Assuming that their field goal and free throw attempts remain roughly equal throughout the season, Zeller stands to convert at a higher rate and score more points than Barnes.
It is unlikely, however, that their attempts will remain the same. Zeller's size presents match-up problems for most teams and, as a result, he is the focal point for point guard Kendall Marshall when initiating the offense.
Additionally, his speed down the court has earned him the role of Marshall's favorite target in transition: Zeller frequently leaks out on defensive rebounds to capitalize on fast break opportunities.
Harrison Barnes will not lead the Tar Heels in scoring this season, though it will be a tight race.
Anyone who hasn't heard the ballyhoo surrounding Kendall Marshall's prodigious assist totals as a freshman hasn't clicked to ESPN in the last two months.
After entering the starting lineup midway through last season, replacing a deposed and soon-to-be-departed Larry Drew II, Marshall wasted no time harshly imposing his style of play on the ill-prepared ACC. In the 20 games he started last season, Marshall averaged 7.7 assists, finishing as the top distributor in the conference.
At 9.3 assists per game in 2011, Marshall is currently on pace to break Ed Cota's team record for assists (284) and challenge the conference record, currently held by Georgia Tech Yellow Jacket Craig Neal (303 assists in 1988).
As the beneficiary of Marshall's unselfish play and unprecedented court vision, Barnes is certainly happy to concede the assist duties to his dime-dropping teammate.
After returning all five starters from last year's ACC Championship squad, the Tar Heels are a threat to lead the NCAA in points scored, rebounding, and assists.
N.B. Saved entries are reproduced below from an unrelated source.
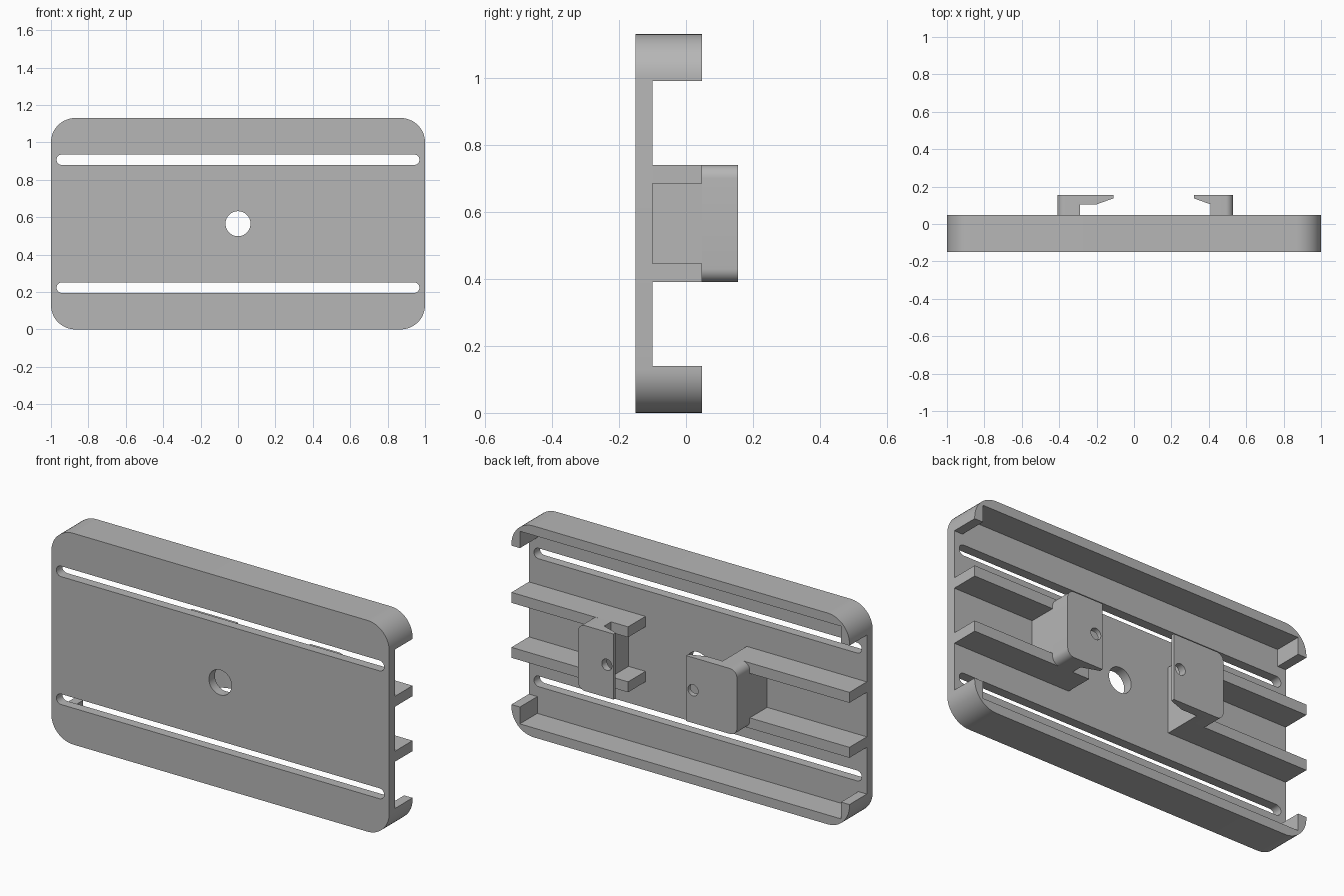
import bpy, bmesh, math
from mathutils import Vector

if "Cube" in bpy.data.objects:
    bpy.data.objects.remove(bpy.data.objects["Cube"], do_unlink=True)

grey = bpy.data.materials.new("plain_grey")
grey.use_nodes = True
GREY = (0.47, 0.47, 0.47, 1)
grey.diffuse_color = GREY
grey.node_tree.nodes["Principled BSDF"].inputs["Base Color"].default_value = GREY

HEIGHT, MID = 1.13, 0.565
FRONT, FLOOR, BACK = -0.15, -0.10, 0.047
RADIUS, WALL = 0.13, 0.05


def extrude(name, outline, axis, low, high, bevel_x=None, bevel=0.04):
    """Prism from a flat outline: (x, z) along y, or (x, y) along z."""
    def place(p, t):
        return (p[0], t, p[1]) if axis == "y" else (p[0], p[1], t)
    bm = bmesh.new()
    face = bm.faces.new([bm.verts.new(place(p, low)) for p in outline])
    grown = bmesh.ops.extrude_face_region(bm, geom=[face])["geom"]
    move = Vector(place((0, 0), high - low))
    bmesh.ops.translate(bm, vec=move, verts=[g for g in grown if isinstance(g, bmesh.types.BMVert)])
    if bevel_x is not None:
        # round the outer edges that run from front to back
        edges = [e for e in bm.edges
                 if all(abs(v.co.x - bevel_x) < 1e-4 for v in e.verts)
                 and abs(e.verts[0].co.z - e.verts[1].co.z) < 1e-4]
        edges = [e for e in edges if abs(e.verts[0].co.y - e.verts[1].co.y) > 0.01]
        bmesh.ops.bevel(bm, geom=edges, offset=bevel, segments=8, profile=0.5, affect="EDGES")
    bmesh.ops.recalc_face_normals(bm, faces=bm.faces)
    mesh = bpy.data.meshes.new(name)
    bm.to_mesh(mesh)
    bm.free()
    mesh.materials.append(grey)
    obj = bpy.data.objects.new(name, mesh)
    bpy.context.collection.objects.link(obj)
    return obj


def arc(cx, cz, r, start, end, steps=12):
    return [(cx + r * math.cos(math.radians(start + (end - start) * i / steps)),
             cz + r * math.sin(math.radians(start + (end - start) * i / steps)))
            for i in range(steps + 1)]


def box(name, x0, x1, z0, z1, y0, y1):
    return extrude(name, [(x0, z0), (x1, z0), (x1, z1), (x0, z1)], "y", y0, y1)


def select(obj):
    bpy.ops.object.select_all(action="DESELECT")
    obj.select_set(True)
    bpy.context.view_layer.objects.active = obj


def cut(obj, outline, y0, y1):
    cutter = extrude("cutter", outline, "y", y0, y1)
    cutter.hide_render = True
    mod = obj.modifiers.new("cut", "BOOLEAN")
    mod.operation, mod.solver, mod.object = "DIFFERENCE", "EXACT", cutter
    select(obj)
    bpy.ops.object.modifier_apply(modifier=mod.name)
    bpy.data.objects.remove(cutter, do_unlink=True)


def disc(x, z, r):
    return arc(x, z, r, 0, 360, 40)[:-1]


parts = []
cx, top = 1 - RADIUS, HEIGHT - RADIUS

# Face plate with two long slots and a centre hole
plate = extrude("face_plate",
                arc(cx, top, RADIUS, 0, 90) + arc(-cx, top, RADIUS, 90, 180)
                + arc(-cx, RADIUS, RADIUS, 180, 270) + arc(cx, RADIUS, RADIUS, 270, 360),
                "y", FRONT, FLOOR)
sr = 0.028
for z in (MID - 0.342, MID + 0.342):
    cut(plate, arc(0.97 - sr, z, sr, -90, 90) + arc(sr - 0.97, z, sr, 90, 270), -0.3, 0.1)
cut(plate, disc(0, MID, 0.067), -0.3, 0.1)
parts.append(plate)

# Upper and lower rims: rounded outside, square inside, with short end returns
inner, lip = 1 - WALL, 0.99
rim = ([(1, lip)] + arc(cx, top, RADIUS, 0, 90) + arc(-cx, top, RADIUS, 90, 180)
       + [(-1, lip), (-inner, lip), (-inner, HEIGHT - WALL),
          (inner, HEIGHT - WALL), (inner, lip)])
parts.append(extrude("upper_rim", rim, "y", FLOOR, BACK))
parts.append(extrude("lower_rim", [(x, HEIGHT - z) for x, z in rim], "y", FLOOR, BACK))

# Pairs of ribs running from each end to its clip
Z0, Z1, RIB = 0.39, 0.74, 0.056
for side, x0, x1 in (("left", 0.31, 1), ("right", -1, -0.41)):
    parts.append(box(side + "_lower_rib", x0, x1, Z0, Z0 + RIB, FLOOR, BACK))
    parts.append(box(side + "_upper_rib", x0, x1, Z1 - RIB, Z1, FLOOR, BACK))

# Clips: a wall and a hooked lip with a small hole
LIP, END = 0.105, 0.155
clips = (("left", 0.53, 0.41, 0.41, 0.32, 0.36),
         ("right", -0.41, -0.29, -0.20, -0.11, -0.15))
for side, outer, inside, shoulder, tip, hole in clips:
    parts.append(box(side + "_clip_wall", min(outer, inside), max(outer, inside),
                     Z0, Z1, FLOOR, BACK))
    hook = [(outer, BACK), (outer, END), (tip, END), (tip, 0.137), (shoulder, LIP)]
    if shoulder != inside:
        hook.append((inside, LIP))
    hook.append((inside, BACK))
    clip = extrude(side + "_clip_hook", hook, "z", Z0, Z1, bevel_x=outer)
    cut(clip, disc(hole, MID, 0.03), 0.06, 0.3)
    parts.append(clip)

for obj in parts:
    select(obj)
    bpy.ops.object.shade_smooth_by_angle(angle=math.radians(30))
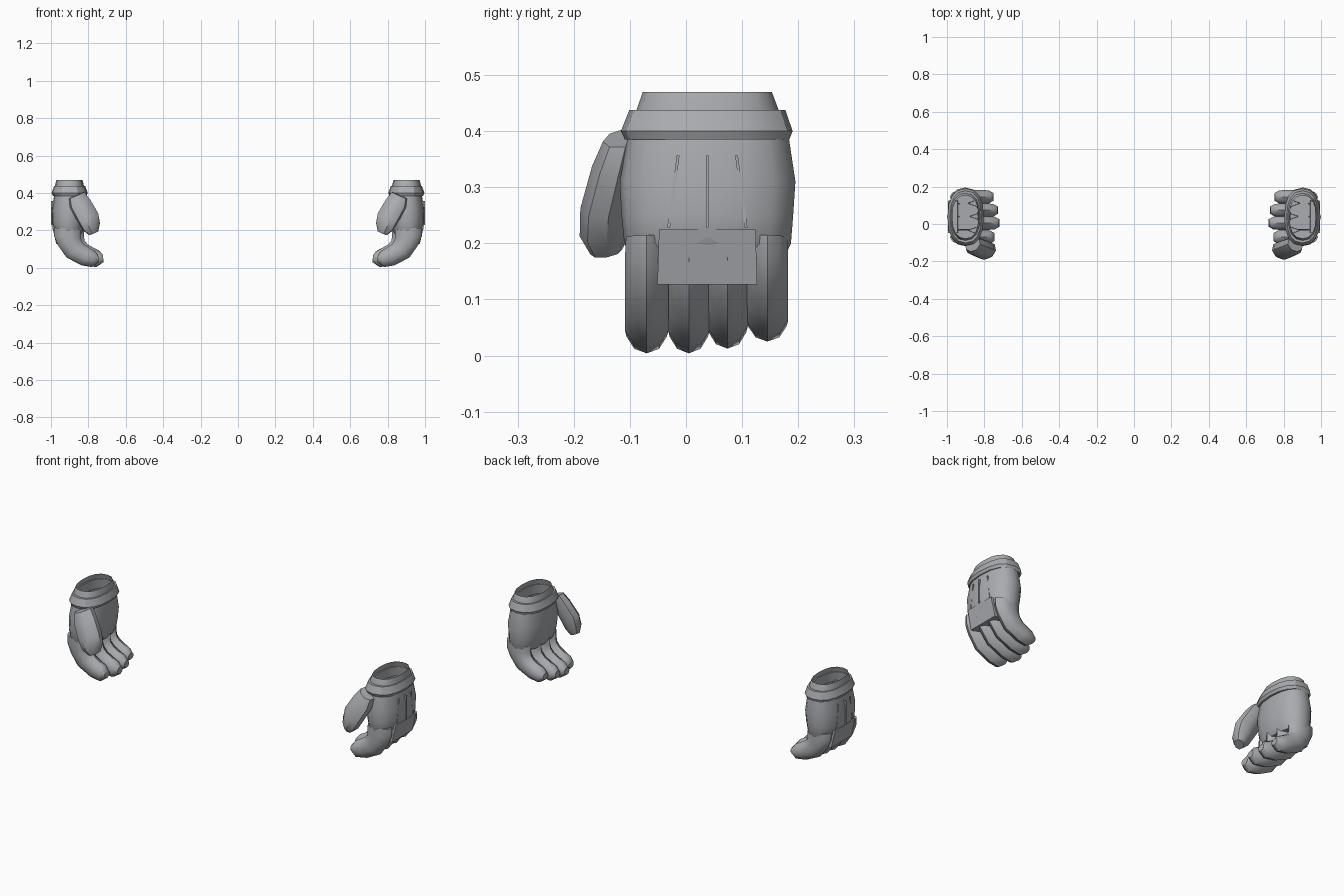
import bpy, bmesh, math
from mathutils import Vector

if "Cube" in bpy.data.objects:
    bpy.data.objects.remove(bpy.data.objects["Cube"])

grey = bpy.data.materials.new("glove grey")
grey.diffuse_color = (0.40, 0.41, 0.43, 1)
grey.use_nodes = True
grey.node_tree.nodes["Principled BSDF"].inputs["Base Color"].default_value = grey.diffuse_color


def finish(name, bm, angle=35):
    """Turn a bmesh into a part and mirror it to the other hand."""
    bmesh.ops.recalc_face_normals(bm, faces=bm.faces)
    me = bpy.data.meshes.new(name)
    bm.to_mesh(me)
    bm.free()
    me.materials.append(grey)
    ob = bpy.data.objects.new(name, me)
    bpy.context.collection.objects.link(ob)
    bpy.ops.object.select_all(action='DESELECT')
    ob.select_set(True)
    bpy.context.view_layer.objects.active = ob
    bpy.ops.object.shade_smooth_by_angle(angle=math.radians(angle))
    m = ob.modifiers.new("other_hand", 'MIRROR')
    m.use_mirror_merge = False
    return ob


def loft(name, rings, cap_start=True, cap_end=True, closed=False, angle=35):
    bm = bmesh.new()
    vs = [[bm.verts.new(p) for p in r] for r in rings]
    n = len(vs[0])
    pairs = list(zip(vs, vs[1:])) + ([(vs[-1], vs[0])] if closed else [])
    for a, b in pairs:
        for i in range(n):
            j = (i + 1) % n
            bm.faces.new((a[i], a[j], b[j], b[i]))
    if cap_start:
        bm.faces.new(vs[0])
    if cap_end:
        bm.faces.new(vs[-1])
    return finish(name, bm, angle)


def oval(z, x0, x1, y0, y1, n=16, power=2.4):
    """Horizontal rounded section between the given limits."""
    pts = []
    for i in range(n):
        t = math.tau * i / n
        c, s = math.cos(t), math.sin(t)
        c = math.copysign(abs(c) ** (2 / power), c)
        s = math.copysign(abs(s) ** (2 / power), s)
        pts.append(((x0 + x1) / 2 + (x1 - x0) / 2 * c,
                    (y0 + y1) / 2 + (y1 - y0) / 2 * s, z))
    return pts


# Palm: a rounded tube, open at the wrist
loft("palm", [oval(*s) for s in (
    (0.18, 0.835, 0.975, -0.10, 0.178),
    (0.20, 0.825, 0.990, -0.110, 0.187),
    (0.25, 0.815, 0.995, -0.115, 0.191),
    (0.31, 0.81, 0.996, -0.118, 0.195),
    (0.39, 0.82, 0.983, -0.104, 0.183))], cap_end=False)

# Wrist band and sleeve
loft("wrist_band", [oval(*s) for s in (
    (0.385, 0.81, 0.990, -0.109, 0.184),
    (0.400, 0.803, 0.997, -0.116, 0.190),
    (0.438, 0.817, 0.983, -0.101, 0.177),
    (0.438, 0.830, 0.972, -0.085, 0.162),
    (0.385, 0.830, 0.972, -0.095, 0.172))], False, False, True, 25)
loft("sleeve", [oval(*s) for s in (
    (0.400, 0.82, 0.982, -0.095, 0.172),
    (0.438, 0.823, 0.979, -0.088, 0.165),
    (0.470, 0.832, 0.971, -0.077, 0.153))], False, False)

# Curled fingers: (outer x, z, inner x, z, width factor) along the curl
CURL = ((0.985, 0.215, 0.825, 0.205, 0.95), (0.983, 0.17, 0.825, 0.165, 1),
        (0.960, 0.12, 0.822, 0.145, 1), (0.910, 0.055, 0.805, 0.125, 1),
        (0.820, 0.013, 0.775, 0.107, 1), (0.760, 0.004, 0.742, 0.090, 0.92),
        (0.722, 0.030, 0.724, 0.068, 0.55))


def finger(name, y, half, kx, kz):
    rings = []
    for ox, oz, ix, iz, w in CURL:
        o, i = Vector((ox, 0, oz)), Vector((ix, 0, iz))
        for p in (o, i):
            p.x = 0.985 - (0.985 - p.x) * kx
            p.z = 0.215 - (0.215 - p.z) * kz
        mid, arm = (o + i) / 2, (o - i) / 2
        rings.append([mid + arm * math.cos(a) + Vector((0, y + half * w * math.sin(a), 0))
                      for a in (math.tau * k / 10 for k in range(10))])
    loft(name, rings, angle=40)


finger("index_finger", -0.070, 0.041, 0.91, 1.0)
finger("middle_finger", 0.005, 0.039, 1.01, 1.0)
finger("ring_finger", 0.074, 0.038, 0.98, 0.96)
finger("little_finger", 0.145, 0.039, 0.89, 0.90)

# Thumb: (centre, half thickness, half width) down its length
THUMB = (((0.863, -0.108, 0.388), 0.044, 0.042), ((0.845, -0.120, 0.345), 0.058, 0.050),
         ((0.803, -0.138, 0.270), 0.060, 0.053), ((0.784, -0.142, 0.220), 0.050, 0.050),
         ((0.772, -0.142, 0.185), 0.027, 0.030))
across = Vector((0.92, 0.0, -0.38))
along_y = Vector((-0.2, 0.95, 0.15))
loft("thumb", [[Vector(c) + across * r * math.cos(a) + along_y * w * math.sin(a)
                for a in (math.tau * k / 8 for k in range(8))]
               for c, r, w in THUMB], angle=40)


def slab(name, top, bottom, half_top, half_bottom, depth):
    """Upright plate facing outward; top and bottom are (x, y, z)."""
    rings = []
    for (x, y, z), h in ((bottom, half_bottom), (top, half_top)):
        rings.append([(x - depth, y - h, z), (x, y - h, z),
                      (x, y + h, z), (x - depth, y + h, z)])
    loft(name, rings, angle=20)


# Flap over the knuckles and three raised seams on the back of the hand
slab("knuckle_flap", (0.994, 0.038, 0.225), (0.972, 0.038, 0.127), 0.086, 0.089, 0.05)
slab("middle_seam", (1.0, 0.038, 0.357), (1.0, 0.038, 0.228), 0.0025, 0.0025, 0.02)
for s, name in ((-1, "front_seam"), (1, "rear_seam")):
    slab(name, (0.991, 0.038 + s * 0.052, 0.357),
         (0.991, 0.038 + s * 0.069, 0.228), 0.0025, 0.0025, 0.02)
With teammates John Henson, Tyler Zeller, and Kendall Marshall stuffing every column of the stat sheet, it seems possible that Harrison Barnes won't lead his team in any statistical category this season.
For the 2011-2012 North Carolina Tar Heels, that's excellent news, indeed.